* What is being asked *
Determine how many lines in the listing below contain "rows", then give only that number.

* Source information *
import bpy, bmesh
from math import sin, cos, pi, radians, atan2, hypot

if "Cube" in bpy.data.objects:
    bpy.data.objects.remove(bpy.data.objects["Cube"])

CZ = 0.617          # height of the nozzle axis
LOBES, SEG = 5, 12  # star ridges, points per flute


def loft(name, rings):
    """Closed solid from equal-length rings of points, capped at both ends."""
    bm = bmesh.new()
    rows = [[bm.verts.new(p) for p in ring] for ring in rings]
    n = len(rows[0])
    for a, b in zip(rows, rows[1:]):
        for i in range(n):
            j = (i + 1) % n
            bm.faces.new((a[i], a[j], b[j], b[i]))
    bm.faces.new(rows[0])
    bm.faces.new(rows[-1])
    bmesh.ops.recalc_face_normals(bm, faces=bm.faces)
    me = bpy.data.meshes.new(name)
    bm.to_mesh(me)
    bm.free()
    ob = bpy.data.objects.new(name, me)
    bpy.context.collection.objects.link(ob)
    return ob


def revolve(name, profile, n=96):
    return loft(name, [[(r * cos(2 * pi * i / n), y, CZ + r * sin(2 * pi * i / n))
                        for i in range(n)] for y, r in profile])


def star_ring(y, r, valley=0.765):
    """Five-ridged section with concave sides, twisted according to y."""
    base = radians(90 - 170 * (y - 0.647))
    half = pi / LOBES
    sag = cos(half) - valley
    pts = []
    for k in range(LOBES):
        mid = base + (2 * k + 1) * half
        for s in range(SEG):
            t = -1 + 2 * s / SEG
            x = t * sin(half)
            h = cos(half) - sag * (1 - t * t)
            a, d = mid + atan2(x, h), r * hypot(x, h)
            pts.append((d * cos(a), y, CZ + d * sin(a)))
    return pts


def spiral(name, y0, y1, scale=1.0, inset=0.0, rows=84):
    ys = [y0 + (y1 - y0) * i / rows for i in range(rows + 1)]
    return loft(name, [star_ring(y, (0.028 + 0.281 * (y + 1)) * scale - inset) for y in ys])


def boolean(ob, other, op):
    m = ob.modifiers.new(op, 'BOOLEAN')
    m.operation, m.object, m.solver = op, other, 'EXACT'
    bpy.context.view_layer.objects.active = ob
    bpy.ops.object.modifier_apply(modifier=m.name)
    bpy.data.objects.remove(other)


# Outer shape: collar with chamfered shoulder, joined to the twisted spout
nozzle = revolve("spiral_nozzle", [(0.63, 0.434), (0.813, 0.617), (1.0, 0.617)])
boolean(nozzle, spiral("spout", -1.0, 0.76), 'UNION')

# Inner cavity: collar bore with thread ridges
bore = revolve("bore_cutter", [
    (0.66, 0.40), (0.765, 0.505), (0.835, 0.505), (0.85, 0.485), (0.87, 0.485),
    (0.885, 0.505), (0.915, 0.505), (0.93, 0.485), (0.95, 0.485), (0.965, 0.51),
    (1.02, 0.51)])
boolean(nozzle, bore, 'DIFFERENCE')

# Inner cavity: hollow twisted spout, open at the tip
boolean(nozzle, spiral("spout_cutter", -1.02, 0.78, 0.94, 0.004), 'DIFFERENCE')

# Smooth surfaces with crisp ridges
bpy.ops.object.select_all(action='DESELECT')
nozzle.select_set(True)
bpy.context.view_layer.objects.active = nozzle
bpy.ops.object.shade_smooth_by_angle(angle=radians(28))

---

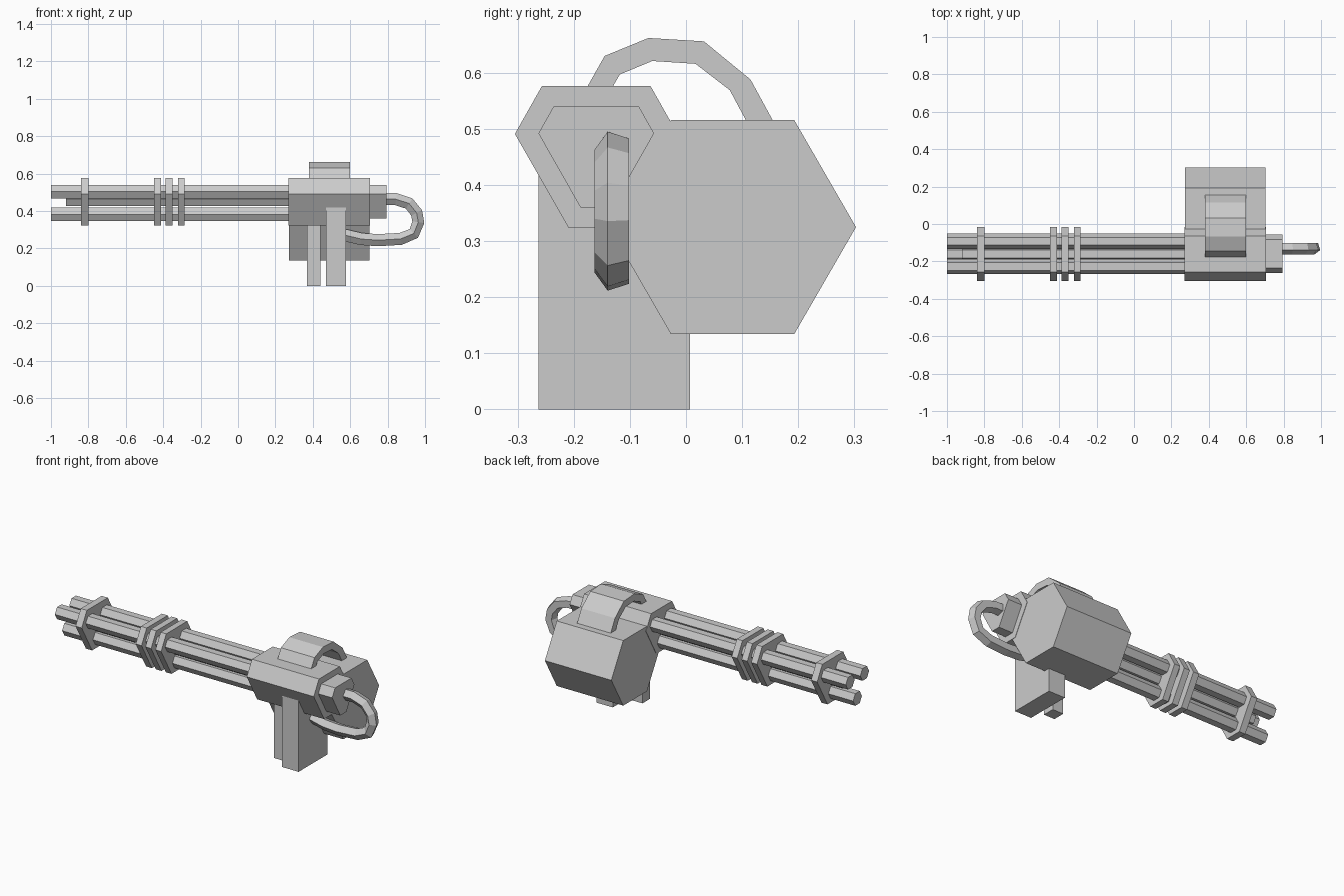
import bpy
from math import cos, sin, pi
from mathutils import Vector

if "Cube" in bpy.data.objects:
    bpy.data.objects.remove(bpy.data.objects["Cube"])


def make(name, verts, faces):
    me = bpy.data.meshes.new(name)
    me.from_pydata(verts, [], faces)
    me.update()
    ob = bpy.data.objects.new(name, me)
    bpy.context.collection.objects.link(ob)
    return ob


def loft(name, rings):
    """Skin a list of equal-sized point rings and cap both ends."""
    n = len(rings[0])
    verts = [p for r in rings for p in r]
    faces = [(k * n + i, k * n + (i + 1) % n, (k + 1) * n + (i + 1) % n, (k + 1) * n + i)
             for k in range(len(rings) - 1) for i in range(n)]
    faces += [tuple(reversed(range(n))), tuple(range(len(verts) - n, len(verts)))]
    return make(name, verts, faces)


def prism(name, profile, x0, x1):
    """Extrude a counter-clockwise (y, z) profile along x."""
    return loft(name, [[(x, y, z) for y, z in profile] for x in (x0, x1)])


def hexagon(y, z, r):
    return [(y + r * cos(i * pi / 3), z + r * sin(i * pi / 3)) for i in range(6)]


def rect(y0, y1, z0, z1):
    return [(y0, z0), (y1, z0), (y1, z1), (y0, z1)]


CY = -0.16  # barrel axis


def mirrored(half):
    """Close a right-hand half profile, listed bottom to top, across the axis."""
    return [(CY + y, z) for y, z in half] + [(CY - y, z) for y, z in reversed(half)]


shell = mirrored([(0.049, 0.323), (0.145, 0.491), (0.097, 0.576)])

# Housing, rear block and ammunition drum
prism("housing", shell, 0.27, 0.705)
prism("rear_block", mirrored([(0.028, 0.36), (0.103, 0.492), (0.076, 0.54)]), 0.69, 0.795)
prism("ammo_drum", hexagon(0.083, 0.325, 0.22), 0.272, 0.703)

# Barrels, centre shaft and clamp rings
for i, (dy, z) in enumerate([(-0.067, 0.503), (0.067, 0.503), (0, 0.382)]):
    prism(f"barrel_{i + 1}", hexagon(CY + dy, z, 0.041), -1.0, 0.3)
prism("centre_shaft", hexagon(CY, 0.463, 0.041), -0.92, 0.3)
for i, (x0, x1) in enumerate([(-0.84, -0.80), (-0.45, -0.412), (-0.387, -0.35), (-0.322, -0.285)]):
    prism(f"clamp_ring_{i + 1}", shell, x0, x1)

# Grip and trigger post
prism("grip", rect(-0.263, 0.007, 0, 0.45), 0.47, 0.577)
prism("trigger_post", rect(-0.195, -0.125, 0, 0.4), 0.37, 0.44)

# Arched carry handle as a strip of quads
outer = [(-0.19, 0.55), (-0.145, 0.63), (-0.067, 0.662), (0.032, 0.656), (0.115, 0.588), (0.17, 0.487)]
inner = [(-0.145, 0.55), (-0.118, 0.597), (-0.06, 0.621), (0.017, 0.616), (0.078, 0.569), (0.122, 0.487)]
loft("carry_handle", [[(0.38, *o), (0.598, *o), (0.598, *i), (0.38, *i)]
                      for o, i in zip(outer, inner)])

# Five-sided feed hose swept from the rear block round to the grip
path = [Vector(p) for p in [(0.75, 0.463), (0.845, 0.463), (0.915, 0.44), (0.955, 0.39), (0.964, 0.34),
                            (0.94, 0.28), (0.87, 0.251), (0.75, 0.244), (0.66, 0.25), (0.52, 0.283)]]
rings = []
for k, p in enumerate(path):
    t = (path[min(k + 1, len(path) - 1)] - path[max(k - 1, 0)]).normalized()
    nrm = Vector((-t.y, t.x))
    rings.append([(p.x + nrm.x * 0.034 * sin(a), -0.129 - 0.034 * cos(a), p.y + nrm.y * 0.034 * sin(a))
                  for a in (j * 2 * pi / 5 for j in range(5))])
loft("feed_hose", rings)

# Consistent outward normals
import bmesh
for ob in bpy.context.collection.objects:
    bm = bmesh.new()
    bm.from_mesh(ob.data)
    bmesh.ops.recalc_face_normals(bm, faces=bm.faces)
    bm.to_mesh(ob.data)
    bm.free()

* Solution for this problem *
7